Task objective = Every record below should be repeated word for word, with the pictures left out.
-------- Data to examine
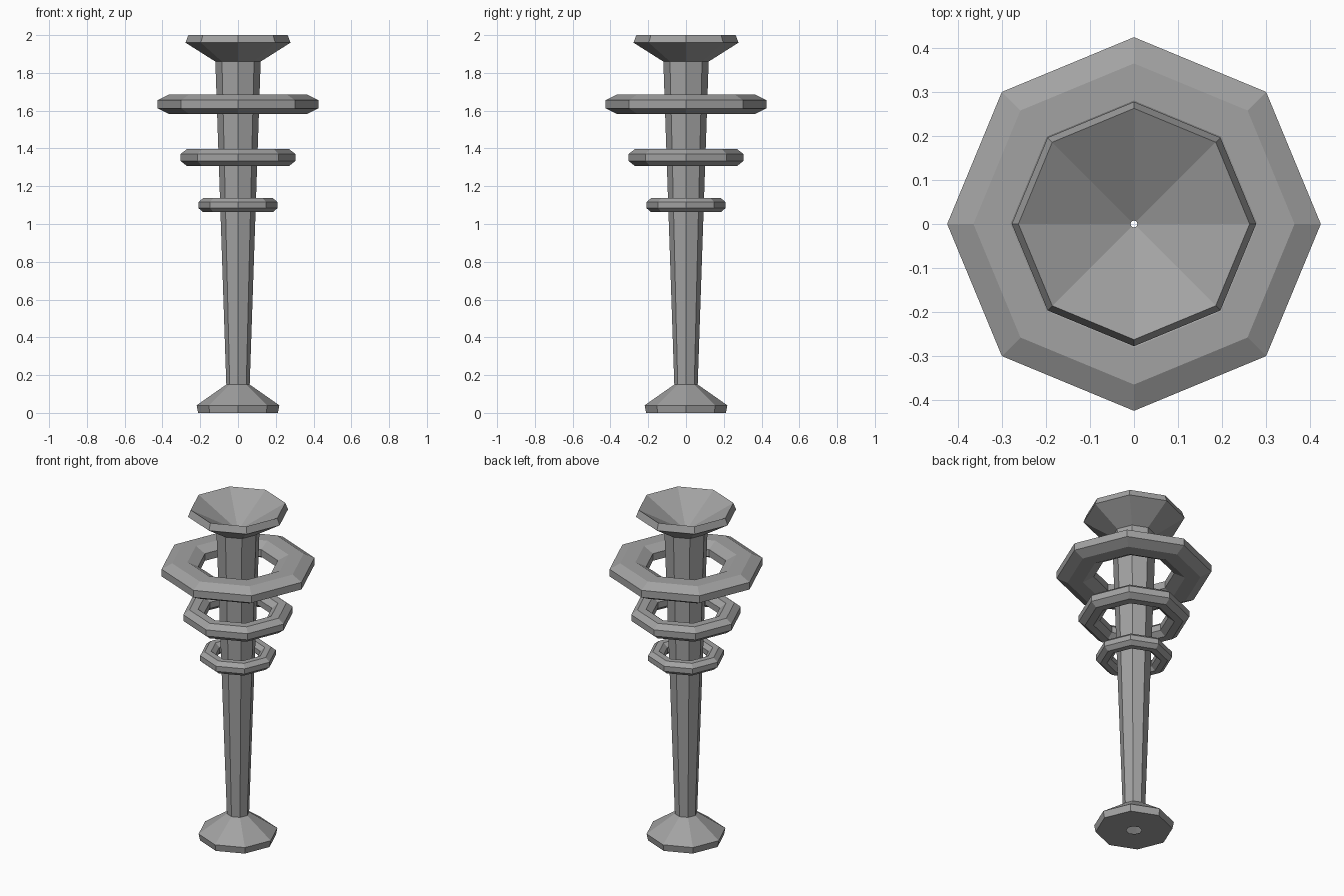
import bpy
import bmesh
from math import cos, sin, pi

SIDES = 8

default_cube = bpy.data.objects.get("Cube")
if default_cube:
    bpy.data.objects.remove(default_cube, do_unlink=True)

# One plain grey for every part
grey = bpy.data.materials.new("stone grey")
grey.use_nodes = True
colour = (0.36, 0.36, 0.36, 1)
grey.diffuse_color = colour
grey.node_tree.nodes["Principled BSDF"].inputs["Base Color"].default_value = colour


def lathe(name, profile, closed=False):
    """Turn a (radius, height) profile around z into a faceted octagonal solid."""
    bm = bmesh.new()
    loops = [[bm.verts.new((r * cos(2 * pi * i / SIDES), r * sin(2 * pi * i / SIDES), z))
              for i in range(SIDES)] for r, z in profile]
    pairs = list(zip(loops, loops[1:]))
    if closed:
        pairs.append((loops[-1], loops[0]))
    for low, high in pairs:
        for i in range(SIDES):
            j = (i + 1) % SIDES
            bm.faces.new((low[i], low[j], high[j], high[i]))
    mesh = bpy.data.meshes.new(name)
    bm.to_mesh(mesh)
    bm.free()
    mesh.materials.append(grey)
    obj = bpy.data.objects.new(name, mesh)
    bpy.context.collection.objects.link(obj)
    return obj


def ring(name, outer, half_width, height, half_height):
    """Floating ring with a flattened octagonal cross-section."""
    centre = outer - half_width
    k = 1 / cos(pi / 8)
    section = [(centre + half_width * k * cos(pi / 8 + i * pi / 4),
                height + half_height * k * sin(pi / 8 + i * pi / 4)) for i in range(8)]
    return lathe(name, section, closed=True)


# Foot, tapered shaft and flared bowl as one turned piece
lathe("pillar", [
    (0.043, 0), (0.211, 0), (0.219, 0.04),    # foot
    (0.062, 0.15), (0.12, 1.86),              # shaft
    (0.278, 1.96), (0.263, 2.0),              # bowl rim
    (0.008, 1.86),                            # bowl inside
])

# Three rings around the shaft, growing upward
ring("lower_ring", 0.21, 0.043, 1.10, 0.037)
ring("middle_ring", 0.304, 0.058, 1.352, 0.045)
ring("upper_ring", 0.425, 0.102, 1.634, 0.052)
----------------
Task result =
import bpy
import bmesh
from math import cos, sin, pi

SIDES = 8

default_cube = bpy.data.objects.get("Cube")
if default_cube:
    bpy.data.objects.remove(default_cube, do_unlink=True)

# One plain grey for every part
grey = bpy.data.materials.new("stone grey")
grey.use_nodes = True
colour = (0.36, 0.36, 0.36, 1)
grey.diffuse_color = colour
grey.node_tree.nodes["Principled BSDF"].inputs["Base Color"].default_value = colour


def lathe(name, profile, closed=False):
    """Turn a (radius, height) profile around z into a faceted octagonal solid."""
    bm = bmesh.new()
    loops = [[bm.verts.new((r * cos(2 * pi * i / SIDES), r * sin(2 * pi * i / SIDES), z))
              for i in range(SIDES)] for r, z in profile]
    pairs = list(zip(loops, loops[1:]))
    if closed:
        pairs.append((loops[-1], loops[0]))
    for low, high in pairs:
        for i in range(SIDES):
            j = (i + 1) % SIDES
            bm.faces.new((low[i], low[j], high[j], high[i]))
    mesh = bpy.data.meshes.new(name)
    bm.to_mesh(mesh)
    bm.free()
    mesh.materials.append(grey)
    obj = bpy.data.objects.new(name, mesh)
    bpy.context.collection.objects.link(obj)
    return obj


def ring(name, outer, half_width, height, half_height):
    """Floating ring with a flattened octagonal cross-section."""
    centre = outer - half_width
    k = 1 / cos(pi / 8)
    section = [(centre + half_width * k * cos(pi / 8 + i * pi / 4),
                height + half_height * k * sin(pi / 8 + i * pi / 4)) for i in range(8)]
    return lathe(name, section, closed=True)


# Foot, tapered shaft and flared bowl as one turned piece
lathe("pillar", [
    (0.043, 0), (0.211, 0), (0.219, 0.04),    # foot
    (0.062, 0.15), (0.12, 1.86),              # shaft
    (0.278, 1.96), (0.263, 2.0),              # bowl rim
    (0.008, 1.86),                            # bowl inside
])

# Three rings around the shaft, growing upward
ring("lower_ring", 0.21, 0.043, 1.10, 0.037)
ring("middle_ring", 0.304, 0.058, 1.352, 0.045)
ring("upper_ring", 0.425, 0.102, 1.634, 0.052)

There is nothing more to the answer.